| Task requirements |
In the records below, find the line that contains "return abs(c) **" and the line that contains "c, s = cos(i", then retype exactly those two lines and every line between them.

::: Record set :::

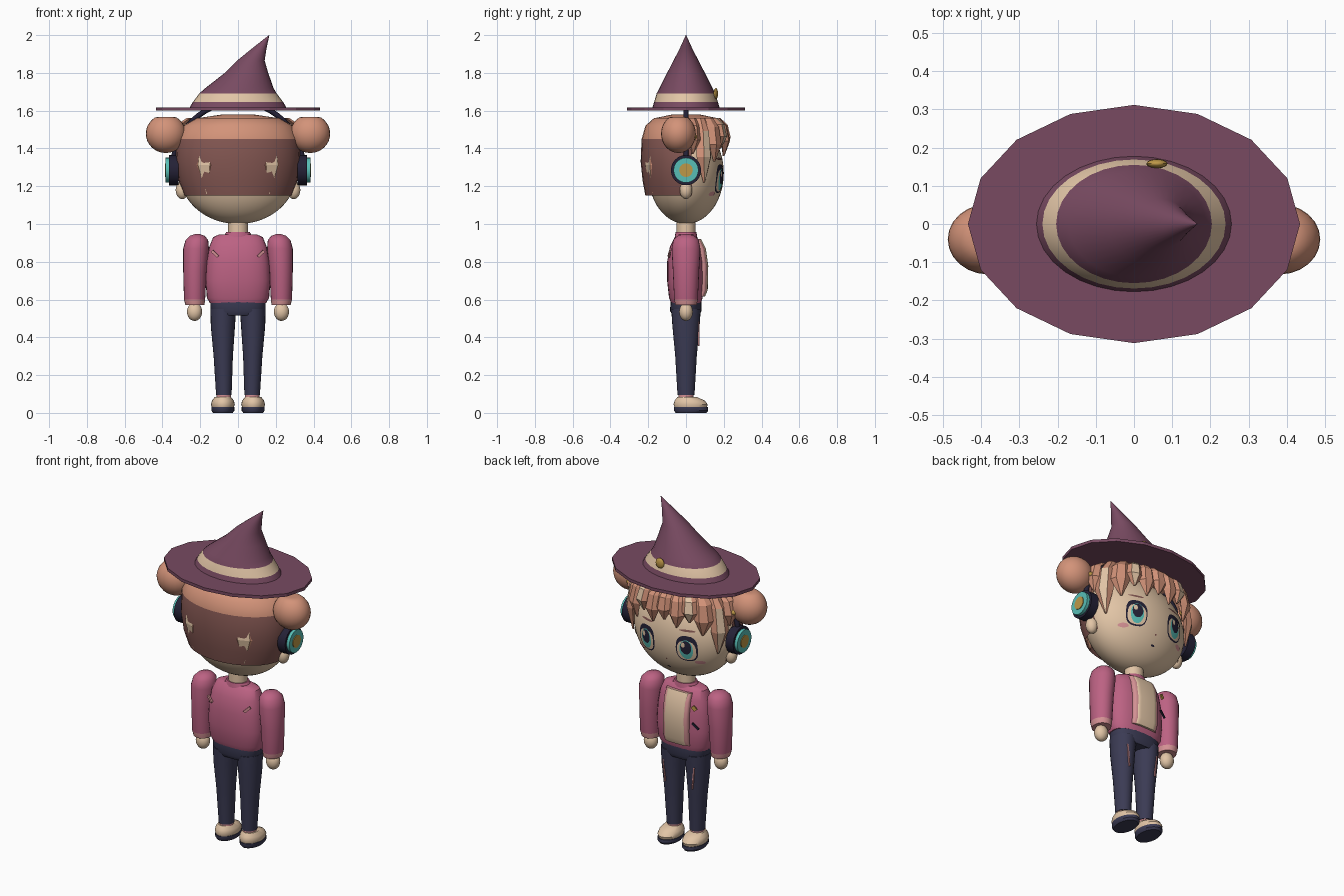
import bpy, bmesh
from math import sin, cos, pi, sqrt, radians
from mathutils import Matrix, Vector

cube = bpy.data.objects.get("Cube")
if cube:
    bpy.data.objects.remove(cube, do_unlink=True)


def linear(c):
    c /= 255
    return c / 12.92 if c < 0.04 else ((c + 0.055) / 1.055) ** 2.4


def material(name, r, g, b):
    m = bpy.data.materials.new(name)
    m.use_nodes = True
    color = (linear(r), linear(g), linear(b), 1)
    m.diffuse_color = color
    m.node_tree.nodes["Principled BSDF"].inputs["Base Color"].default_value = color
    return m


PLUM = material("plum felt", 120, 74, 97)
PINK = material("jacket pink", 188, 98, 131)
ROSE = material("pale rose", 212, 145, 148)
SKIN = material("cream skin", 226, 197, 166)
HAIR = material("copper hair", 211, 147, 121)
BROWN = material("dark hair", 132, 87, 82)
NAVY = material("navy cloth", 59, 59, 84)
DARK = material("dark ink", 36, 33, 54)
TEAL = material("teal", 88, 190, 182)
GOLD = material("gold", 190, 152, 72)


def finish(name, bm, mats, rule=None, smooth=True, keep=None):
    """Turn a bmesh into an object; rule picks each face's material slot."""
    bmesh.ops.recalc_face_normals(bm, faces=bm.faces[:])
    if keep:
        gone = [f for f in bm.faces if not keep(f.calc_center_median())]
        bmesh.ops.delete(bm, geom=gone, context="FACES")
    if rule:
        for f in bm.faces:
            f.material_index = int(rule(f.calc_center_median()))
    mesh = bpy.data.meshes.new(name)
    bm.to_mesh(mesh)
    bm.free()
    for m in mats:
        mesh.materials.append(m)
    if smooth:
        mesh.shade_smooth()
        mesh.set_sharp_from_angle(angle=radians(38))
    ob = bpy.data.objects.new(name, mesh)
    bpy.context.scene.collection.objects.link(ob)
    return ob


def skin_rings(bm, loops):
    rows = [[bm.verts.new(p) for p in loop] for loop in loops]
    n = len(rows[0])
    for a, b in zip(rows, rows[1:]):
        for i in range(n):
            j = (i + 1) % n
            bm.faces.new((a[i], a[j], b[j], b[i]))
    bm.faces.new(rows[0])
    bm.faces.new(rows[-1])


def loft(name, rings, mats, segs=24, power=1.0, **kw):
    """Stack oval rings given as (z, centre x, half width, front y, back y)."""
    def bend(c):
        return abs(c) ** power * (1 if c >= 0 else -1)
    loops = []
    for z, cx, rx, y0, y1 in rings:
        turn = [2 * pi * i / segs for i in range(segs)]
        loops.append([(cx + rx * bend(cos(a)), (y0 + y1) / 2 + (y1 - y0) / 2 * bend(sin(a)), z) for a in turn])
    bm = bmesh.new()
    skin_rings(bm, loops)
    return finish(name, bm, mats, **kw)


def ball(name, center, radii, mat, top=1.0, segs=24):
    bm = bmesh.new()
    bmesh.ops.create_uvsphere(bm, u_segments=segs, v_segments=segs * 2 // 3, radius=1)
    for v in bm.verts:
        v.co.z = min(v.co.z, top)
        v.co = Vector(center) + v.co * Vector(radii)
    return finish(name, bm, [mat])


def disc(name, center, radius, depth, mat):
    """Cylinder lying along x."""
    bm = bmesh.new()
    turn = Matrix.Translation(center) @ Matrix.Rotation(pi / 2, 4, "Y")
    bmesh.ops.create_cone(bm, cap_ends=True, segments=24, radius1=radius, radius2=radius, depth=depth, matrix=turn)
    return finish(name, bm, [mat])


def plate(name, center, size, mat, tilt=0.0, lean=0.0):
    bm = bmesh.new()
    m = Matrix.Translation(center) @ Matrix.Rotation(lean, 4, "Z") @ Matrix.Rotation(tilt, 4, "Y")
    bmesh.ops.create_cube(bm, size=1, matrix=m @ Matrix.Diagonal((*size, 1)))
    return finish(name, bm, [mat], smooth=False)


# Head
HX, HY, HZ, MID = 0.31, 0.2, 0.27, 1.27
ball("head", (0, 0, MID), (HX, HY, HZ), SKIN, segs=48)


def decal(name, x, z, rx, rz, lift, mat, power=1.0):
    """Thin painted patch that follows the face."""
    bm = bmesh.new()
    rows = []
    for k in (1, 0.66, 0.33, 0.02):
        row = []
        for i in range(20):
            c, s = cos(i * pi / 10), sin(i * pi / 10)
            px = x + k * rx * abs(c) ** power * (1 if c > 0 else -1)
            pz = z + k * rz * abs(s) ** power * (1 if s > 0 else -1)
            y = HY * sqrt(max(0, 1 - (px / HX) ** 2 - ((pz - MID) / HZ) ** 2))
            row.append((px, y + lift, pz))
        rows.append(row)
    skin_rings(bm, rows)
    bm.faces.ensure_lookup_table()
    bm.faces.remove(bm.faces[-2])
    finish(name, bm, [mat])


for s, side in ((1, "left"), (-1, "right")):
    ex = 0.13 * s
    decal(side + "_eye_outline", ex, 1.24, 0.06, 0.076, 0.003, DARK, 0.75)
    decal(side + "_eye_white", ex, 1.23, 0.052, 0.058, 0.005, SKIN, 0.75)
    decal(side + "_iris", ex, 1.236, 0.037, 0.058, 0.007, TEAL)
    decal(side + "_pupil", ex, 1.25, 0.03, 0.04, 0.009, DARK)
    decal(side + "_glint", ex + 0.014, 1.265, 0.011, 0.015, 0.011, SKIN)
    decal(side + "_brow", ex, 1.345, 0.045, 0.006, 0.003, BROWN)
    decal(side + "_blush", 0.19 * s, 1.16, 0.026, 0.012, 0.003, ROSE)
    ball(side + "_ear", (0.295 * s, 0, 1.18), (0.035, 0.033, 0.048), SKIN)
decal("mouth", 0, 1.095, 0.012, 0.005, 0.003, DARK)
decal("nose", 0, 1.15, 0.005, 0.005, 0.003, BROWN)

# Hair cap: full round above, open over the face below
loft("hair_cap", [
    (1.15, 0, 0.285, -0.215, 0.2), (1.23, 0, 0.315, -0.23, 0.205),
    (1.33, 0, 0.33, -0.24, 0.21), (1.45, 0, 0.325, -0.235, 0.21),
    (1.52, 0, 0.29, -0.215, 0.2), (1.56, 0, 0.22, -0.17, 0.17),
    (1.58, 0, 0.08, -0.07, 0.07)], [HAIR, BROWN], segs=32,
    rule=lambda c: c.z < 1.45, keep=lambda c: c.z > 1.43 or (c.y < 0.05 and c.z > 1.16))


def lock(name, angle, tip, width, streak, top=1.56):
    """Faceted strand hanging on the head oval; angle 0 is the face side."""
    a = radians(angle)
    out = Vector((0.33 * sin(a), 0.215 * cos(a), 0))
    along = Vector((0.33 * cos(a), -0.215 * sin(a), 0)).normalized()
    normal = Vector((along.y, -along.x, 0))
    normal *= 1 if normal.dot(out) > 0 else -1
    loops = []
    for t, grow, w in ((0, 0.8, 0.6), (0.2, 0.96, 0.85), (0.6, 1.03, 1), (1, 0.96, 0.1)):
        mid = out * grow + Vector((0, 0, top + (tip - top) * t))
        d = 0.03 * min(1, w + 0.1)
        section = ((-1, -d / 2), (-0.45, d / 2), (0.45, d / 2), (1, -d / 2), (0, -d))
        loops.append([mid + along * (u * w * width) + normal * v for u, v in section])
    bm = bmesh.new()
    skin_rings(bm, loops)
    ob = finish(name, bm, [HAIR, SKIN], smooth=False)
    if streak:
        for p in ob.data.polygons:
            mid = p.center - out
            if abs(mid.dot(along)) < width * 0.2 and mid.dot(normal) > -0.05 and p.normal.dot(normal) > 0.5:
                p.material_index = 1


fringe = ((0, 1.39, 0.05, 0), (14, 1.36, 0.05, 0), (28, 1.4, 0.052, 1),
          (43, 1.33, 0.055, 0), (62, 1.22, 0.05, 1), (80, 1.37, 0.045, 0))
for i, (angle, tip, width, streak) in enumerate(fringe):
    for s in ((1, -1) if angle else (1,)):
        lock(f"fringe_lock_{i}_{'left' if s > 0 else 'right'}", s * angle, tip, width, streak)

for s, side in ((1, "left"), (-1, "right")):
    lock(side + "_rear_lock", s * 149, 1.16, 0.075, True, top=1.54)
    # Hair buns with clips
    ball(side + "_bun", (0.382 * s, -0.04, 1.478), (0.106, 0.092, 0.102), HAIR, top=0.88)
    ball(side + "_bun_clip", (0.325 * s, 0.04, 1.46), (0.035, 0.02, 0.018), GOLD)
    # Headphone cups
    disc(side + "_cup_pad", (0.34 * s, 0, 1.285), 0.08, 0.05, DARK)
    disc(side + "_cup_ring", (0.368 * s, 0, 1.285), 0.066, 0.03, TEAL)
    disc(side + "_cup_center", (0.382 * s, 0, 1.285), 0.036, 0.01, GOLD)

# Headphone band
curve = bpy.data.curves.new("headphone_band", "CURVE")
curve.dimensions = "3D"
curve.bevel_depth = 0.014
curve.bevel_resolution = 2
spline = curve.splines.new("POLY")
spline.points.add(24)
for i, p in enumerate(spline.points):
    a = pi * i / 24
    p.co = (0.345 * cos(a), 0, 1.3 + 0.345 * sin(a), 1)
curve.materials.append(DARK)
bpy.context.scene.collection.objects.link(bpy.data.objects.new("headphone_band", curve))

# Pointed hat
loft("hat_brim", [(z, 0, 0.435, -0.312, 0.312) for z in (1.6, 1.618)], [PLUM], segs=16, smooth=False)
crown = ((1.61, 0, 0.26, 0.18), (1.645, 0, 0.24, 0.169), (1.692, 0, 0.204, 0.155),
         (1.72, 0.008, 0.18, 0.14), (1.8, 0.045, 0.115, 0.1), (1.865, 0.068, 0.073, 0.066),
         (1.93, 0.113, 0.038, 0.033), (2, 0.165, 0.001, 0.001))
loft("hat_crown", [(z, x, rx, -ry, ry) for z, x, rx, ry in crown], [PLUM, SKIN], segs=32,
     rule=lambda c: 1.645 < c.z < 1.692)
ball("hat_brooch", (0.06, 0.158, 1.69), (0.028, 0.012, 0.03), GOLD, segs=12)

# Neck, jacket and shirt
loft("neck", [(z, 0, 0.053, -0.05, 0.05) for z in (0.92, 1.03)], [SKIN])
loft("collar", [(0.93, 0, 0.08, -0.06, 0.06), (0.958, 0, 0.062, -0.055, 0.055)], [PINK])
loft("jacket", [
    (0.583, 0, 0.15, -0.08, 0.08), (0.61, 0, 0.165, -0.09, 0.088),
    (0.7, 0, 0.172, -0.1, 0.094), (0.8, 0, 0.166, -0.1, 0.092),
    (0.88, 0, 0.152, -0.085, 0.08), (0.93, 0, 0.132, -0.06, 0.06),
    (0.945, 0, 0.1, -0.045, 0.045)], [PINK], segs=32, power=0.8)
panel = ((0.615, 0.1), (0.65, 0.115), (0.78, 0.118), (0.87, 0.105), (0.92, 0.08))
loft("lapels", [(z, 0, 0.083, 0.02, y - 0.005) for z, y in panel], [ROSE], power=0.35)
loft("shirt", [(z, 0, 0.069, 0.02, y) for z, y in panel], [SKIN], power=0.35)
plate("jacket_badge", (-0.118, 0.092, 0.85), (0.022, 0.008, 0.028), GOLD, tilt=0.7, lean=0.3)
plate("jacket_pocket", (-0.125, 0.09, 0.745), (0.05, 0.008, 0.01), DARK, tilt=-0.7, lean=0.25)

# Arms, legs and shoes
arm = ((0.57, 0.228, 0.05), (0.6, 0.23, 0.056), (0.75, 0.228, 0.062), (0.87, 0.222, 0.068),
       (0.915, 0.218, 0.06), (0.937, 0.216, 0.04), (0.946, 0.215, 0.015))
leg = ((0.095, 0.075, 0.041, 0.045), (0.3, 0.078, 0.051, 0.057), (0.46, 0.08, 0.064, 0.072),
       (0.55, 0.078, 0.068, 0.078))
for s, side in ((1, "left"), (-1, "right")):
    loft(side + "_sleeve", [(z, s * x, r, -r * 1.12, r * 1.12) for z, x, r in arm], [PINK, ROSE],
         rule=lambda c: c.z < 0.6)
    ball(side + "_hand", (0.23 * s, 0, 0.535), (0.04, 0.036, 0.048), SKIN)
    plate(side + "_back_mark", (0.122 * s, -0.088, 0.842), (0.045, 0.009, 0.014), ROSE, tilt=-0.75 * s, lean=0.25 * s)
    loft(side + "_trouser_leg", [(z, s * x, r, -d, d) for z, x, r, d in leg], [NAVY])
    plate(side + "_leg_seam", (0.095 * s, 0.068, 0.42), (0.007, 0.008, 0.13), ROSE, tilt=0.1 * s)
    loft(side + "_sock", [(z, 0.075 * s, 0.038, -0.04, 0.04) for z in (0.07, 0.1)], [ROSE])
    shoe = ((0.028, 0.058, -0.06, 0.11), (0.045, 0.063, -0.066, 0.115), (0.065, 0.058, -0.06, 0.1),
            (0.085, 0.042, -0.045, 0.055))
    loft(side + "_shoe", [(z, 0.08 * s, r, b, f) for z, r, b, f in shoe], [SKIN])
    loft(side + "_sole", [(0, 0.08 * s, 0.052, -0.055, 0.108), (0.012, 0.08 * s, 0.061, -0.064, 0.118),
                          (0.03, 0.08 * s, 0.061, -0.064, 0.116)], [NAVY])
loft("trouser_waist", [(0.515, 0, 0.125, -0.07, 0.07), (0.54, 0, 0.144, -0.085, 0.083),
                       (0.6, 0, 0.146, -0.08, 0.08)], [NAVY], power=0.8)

:::

| Exercise answer |
        return abs(c) ** power * (1 if c >= 0 else -1)
    loops = []
    for z, cx, rx, y0, y1 in rings:
        turn = [2 * pi * i / segs for i in range(segs)]
        loops.append([(cx + rx * bend(cos(a)), (y0 + y1) / 2 + (y1 - y0) / 2 * bend(sin(a)), z) for a in turn])
    bm = bmesh.new()
    skin_rings(bm, loops)
    return finish(name, bm, mats, **kw)


def ball(name, center, radii, mat, top=1.0, segs=24):
    bm = bmesh.new()
    bmesh.ops.create_uvsphere(bm, u_segments=segs, v_segments=segs * 2 // 3, radius=1)
    for v in bm.verts:
        v.co.z = min(v.co.z, top)
        v.co = Vector(center) + v.co * Vector(radii)
    return finish(name, bm, [mat])


def disc(name, center, radius, depth, mat):
    """Cylinder lying along x."""
    bm = bmesh.new()
    turn = Matrix.Translation(center) @ Matrix.Rotation(pi / 2, 4, "Y")
    bmesh.ops.create_cone(bm, cap_ends=True, segments=24, radius1=radius, radius2=radius, depth=depth, matrix=turn)
    return finish(name, bm, [mat])


def plate(name, center, size, mat, tilt=0.0, lean=0.0):
    bm = bmesh.new()
    m = Matrix.Translation(center) @ Matrix.Rotation(lean, 4, "Z") @ Matrix.Rotation(tilt, 4, "Y")
    bmesh.ops.create_cube(bm, size=1, matrix=m @ Matrix.Diagonal((*size, 1)))
    return finish(name, bm, [mat], smooth=False)


# Head
HX, HY, HZ, MID = 0.31, 0.2, 0.27, 1.27
ball("head", (0, 0, MID), (HX, HY, HZ), SKIN, segs=48)


def decal(name, x, z, rx, rz, lift, mat, power=1.0):
    """Thin painted patch that follows the face."""
    bm = bmesh.new()
    rows = []
    for k in (1, 0.66, 0.33, 0.02):
        row = []
        for i in range(20):
            c, s = cos(i * pi / 10), sin(i * pi / 10)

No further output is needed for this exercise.